-- YOUR TASK --
Working from the top of the listing below, retype each line through the line containing "pts = [(-half_w, bottom), (half_w, bottom)]", both included, with no pictures.
[MATERIAL SUPPLIED]
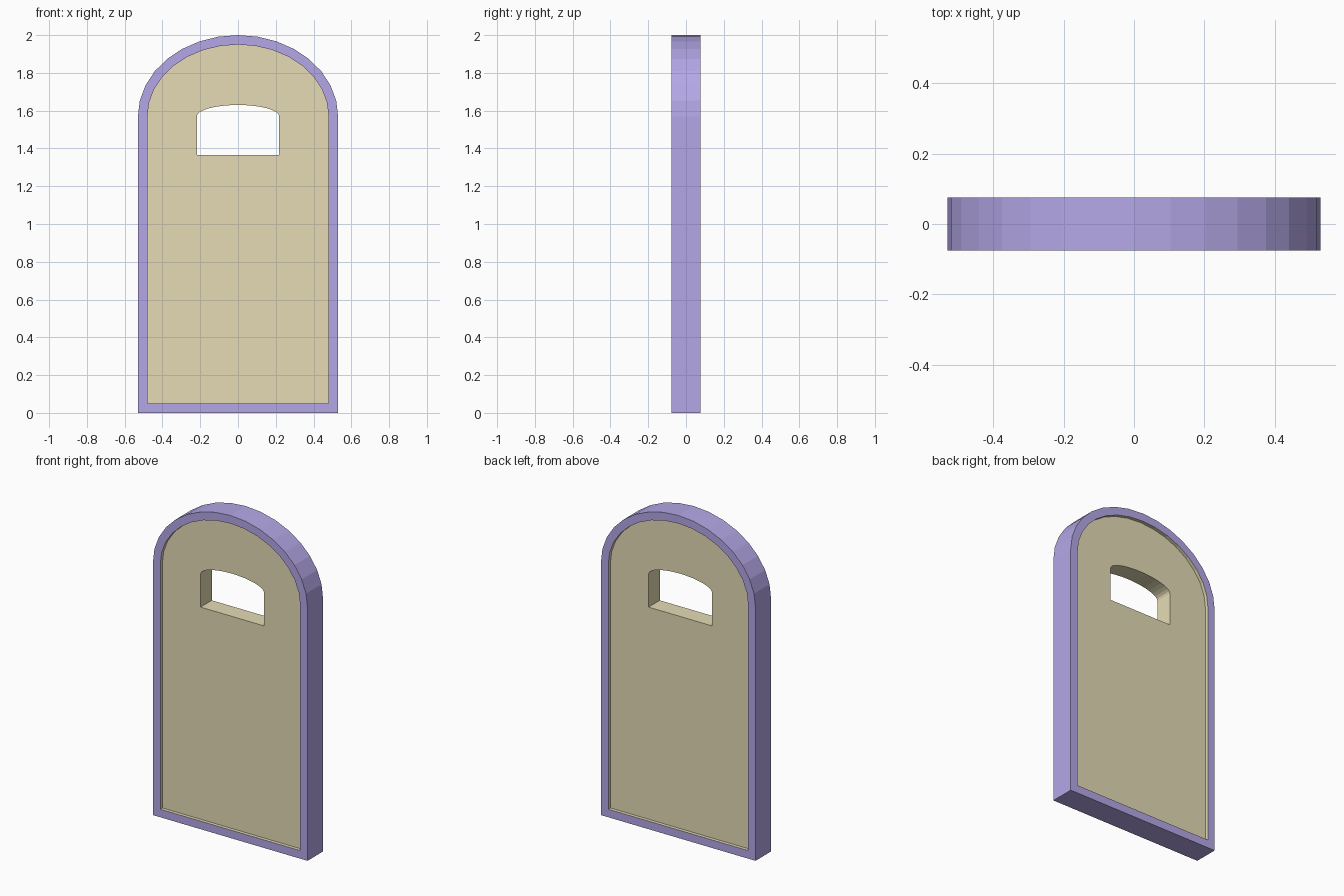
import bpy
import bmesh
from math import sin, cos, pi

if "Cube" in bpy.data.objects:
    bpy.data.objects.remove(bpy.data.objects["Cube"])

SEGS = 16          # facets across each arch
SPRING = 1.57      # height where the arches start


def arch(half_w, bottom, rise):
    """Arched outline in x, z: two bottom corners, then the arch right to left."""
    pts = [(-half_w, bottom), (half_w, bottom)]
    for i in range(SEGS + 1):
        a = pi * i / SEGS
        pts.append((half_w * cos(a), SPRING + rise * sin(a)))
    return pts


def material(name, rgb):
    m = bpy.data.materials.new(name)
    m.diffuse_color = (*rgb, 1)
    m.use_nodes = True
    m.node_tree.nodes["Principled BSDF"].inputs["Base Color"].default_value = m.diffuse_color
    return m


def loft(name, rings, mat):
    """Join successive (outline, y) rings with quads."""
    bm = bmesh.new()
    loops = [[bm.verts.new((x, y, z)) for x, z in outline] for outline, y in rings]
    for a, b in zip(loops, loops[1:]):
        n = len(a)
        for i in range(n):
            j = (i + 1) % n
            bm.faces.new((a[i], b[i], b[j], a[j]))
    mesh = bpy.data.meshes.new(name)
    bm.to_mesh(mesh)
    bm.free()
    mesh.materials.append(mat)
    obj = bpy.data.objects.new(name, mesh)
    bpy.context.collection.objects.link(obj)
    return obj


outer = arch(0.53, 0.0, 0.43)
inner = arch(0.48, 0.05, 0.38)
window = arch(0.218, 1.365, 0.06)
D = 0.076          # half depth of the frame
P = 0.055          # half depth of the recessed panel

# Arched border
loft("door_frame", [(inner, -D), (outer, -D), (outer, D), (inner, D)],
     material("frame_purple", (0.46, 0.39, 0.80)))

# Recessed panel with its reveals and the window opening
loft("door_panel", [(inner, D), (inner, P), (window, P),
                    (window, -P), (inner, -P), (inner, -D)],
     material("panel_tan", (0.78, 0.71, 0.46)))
[/MATERIAL SUPPLIED]
-- SOLUTION --
import bpy
import bmesh
from math import sin, cos, pi

if "Cube" in bpy.data.objects:
    bpy.data.objects.remove(bpy.data.objects["Cube"])

SEGS = 16          # facets across each arch
SPRING = 1.57      # height where the arches start


def arch(half_w, bottom, rise):
    """Arched outline in x, z: two bottom corners, then the arch right to left."""
    pts = [(-half_w, bottom), (half_w, bottom)]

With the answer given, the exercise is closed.